by Mike Masnick
Tue, Sep 29th 2009 11:40pm
We wrote in the past about how the estate of author James Joyce tried to use copyright law to prevent a professor from quoting any works from James Joyce or his daughter Lucia Joyce in a biography of Lucia Joyce she was working on. This was, of course, ridiculous, and after many years in court, the estate didn't just lose, but was ordered to pay attorneys' fees as well, totaling more than $326,000. The estate then appealed that as well, but has now agreed to settle, and pay $240,000 in attorneys' fees to the professor, Carol Shloss. While the end result was good, the fact that she had to go through this whole process just to write a biography in the first place is still quite problematic. Abusing copyright law to stifle free speech is always a problem.

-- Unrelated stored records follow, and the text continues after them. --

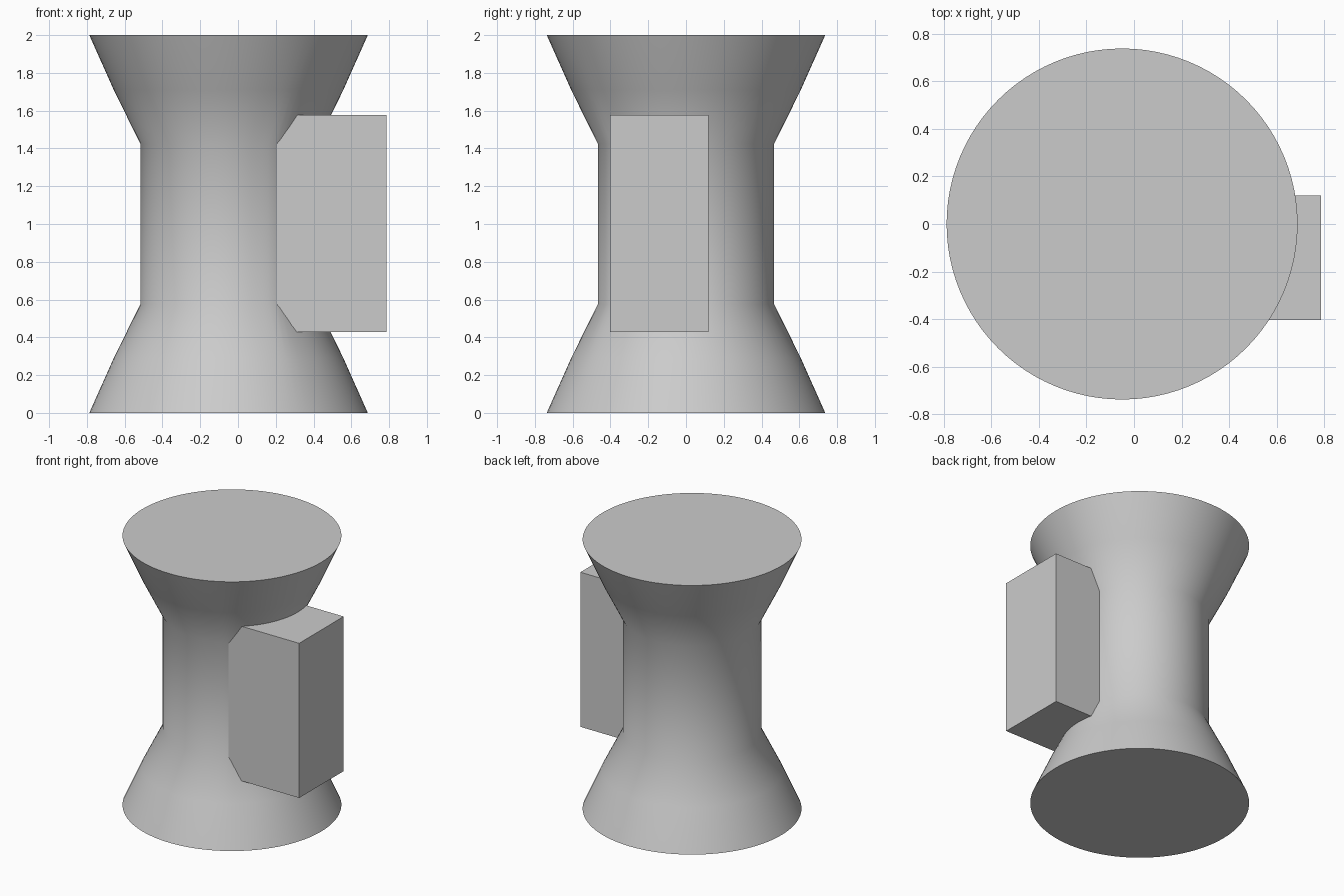
import bpy
import bmesh
from math import cos, sin, radians, exp, pi
from mathutils import Matrix, Vector

cube = bpy.data.objects.get("Cube")
if cube:
    bpy.data.objects.remove(cube, do_unlink=True)

# One plain grey for everything
grey = bpy.data.materials.new("plain grey")
grey.use_nodes = True
colour = (0.6, 0.6, 0.6, 1)
grey.diffuse_color = colour
grey.node_tree.nodes["Principled BSDF"].inputs["Base Color"].default_value = colour


def add_object(name, bm):
    mesh = bpy.data.meshes.new(name)
    bmesh.ops.recalc_face_normals(bm, faces=bm.faces)
    bm.to_mesh(mesh)
    bm.free()
    mesh.materials.append(grey)
    obj = bpy.data.objects.new(name, mesh)
    bpy.context.collection.objects.link(obj)
    return obj


# Spool body: flared ends, straight waist, slight swell by the block's front
SIDES = 96
lower = [(0.737, 0), (0.608, 0.29), (0.467, 0.575)]
profile = lower + [(r, 2 - z) for r, z in reversed(lower)]
bm = bmesh.new()
rings = []
for r, z in profile:
    ring = []
    for i in range(SIDES):
        a = 2 * pi * i / SIDES - pi
        swell = 0.011 * exp(-((a + radians(58)) / 0.15) ** 2) if r < 0.5 else 0
        ring.append(bm.verts.new((-0.05 + (r + swell) * cos(a), (r + swell) * sin(a), z)))
    rings.append(ring)
for low, high in zip(rings, rings[1:]):
    for i in range(SIDES):
        j = (i + 1) % SIDES
        bm.faces.new((low[i], low[j], high[j], high[i]))
bm.faces.new(rings[0])
bm.faces.new(rings[-1])
spool = add_object("spool_body", bm)
bpy.context.view_layer.objects.active = spool
spool.select_set(True)
bpy.ops.object.shade_smooth_by_angle(angle=radians(35))
spool.select_set(False)

# Side block, sunk into the waist
low, high = Vector((0.1, -0.403, 0.428)), Vector((0.785, 0.119, 1.577))
bm = bmesh.new()
bmesh.ops.create_cube(bm, size=1, matrix=Matrix.Translation((low + high) / 2)
                      @ Matrix.Diagonal((*(high - low), 1)))
add_object("side_block", bm)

If you liked this post, you may also be interested in...
- CBS Sues Public Domain For Existing
- Canadian 'Fashion Santa' Fight Leads To Copyright vs Trademark Food Fight
- Antigua Says It Will Certainly, Absolutely, Definitely Use WTO Permission To Ignore US Copyright And Set Up A Pirate Site, Maybe
- Appeals Court Dumps Infringement Lawsuit Against EA After Plaintiff Fails To Produce Evidence
- Prince Estate Sues Tidal, The Streaming Service That's Kind To Artists, For Copyright Infringement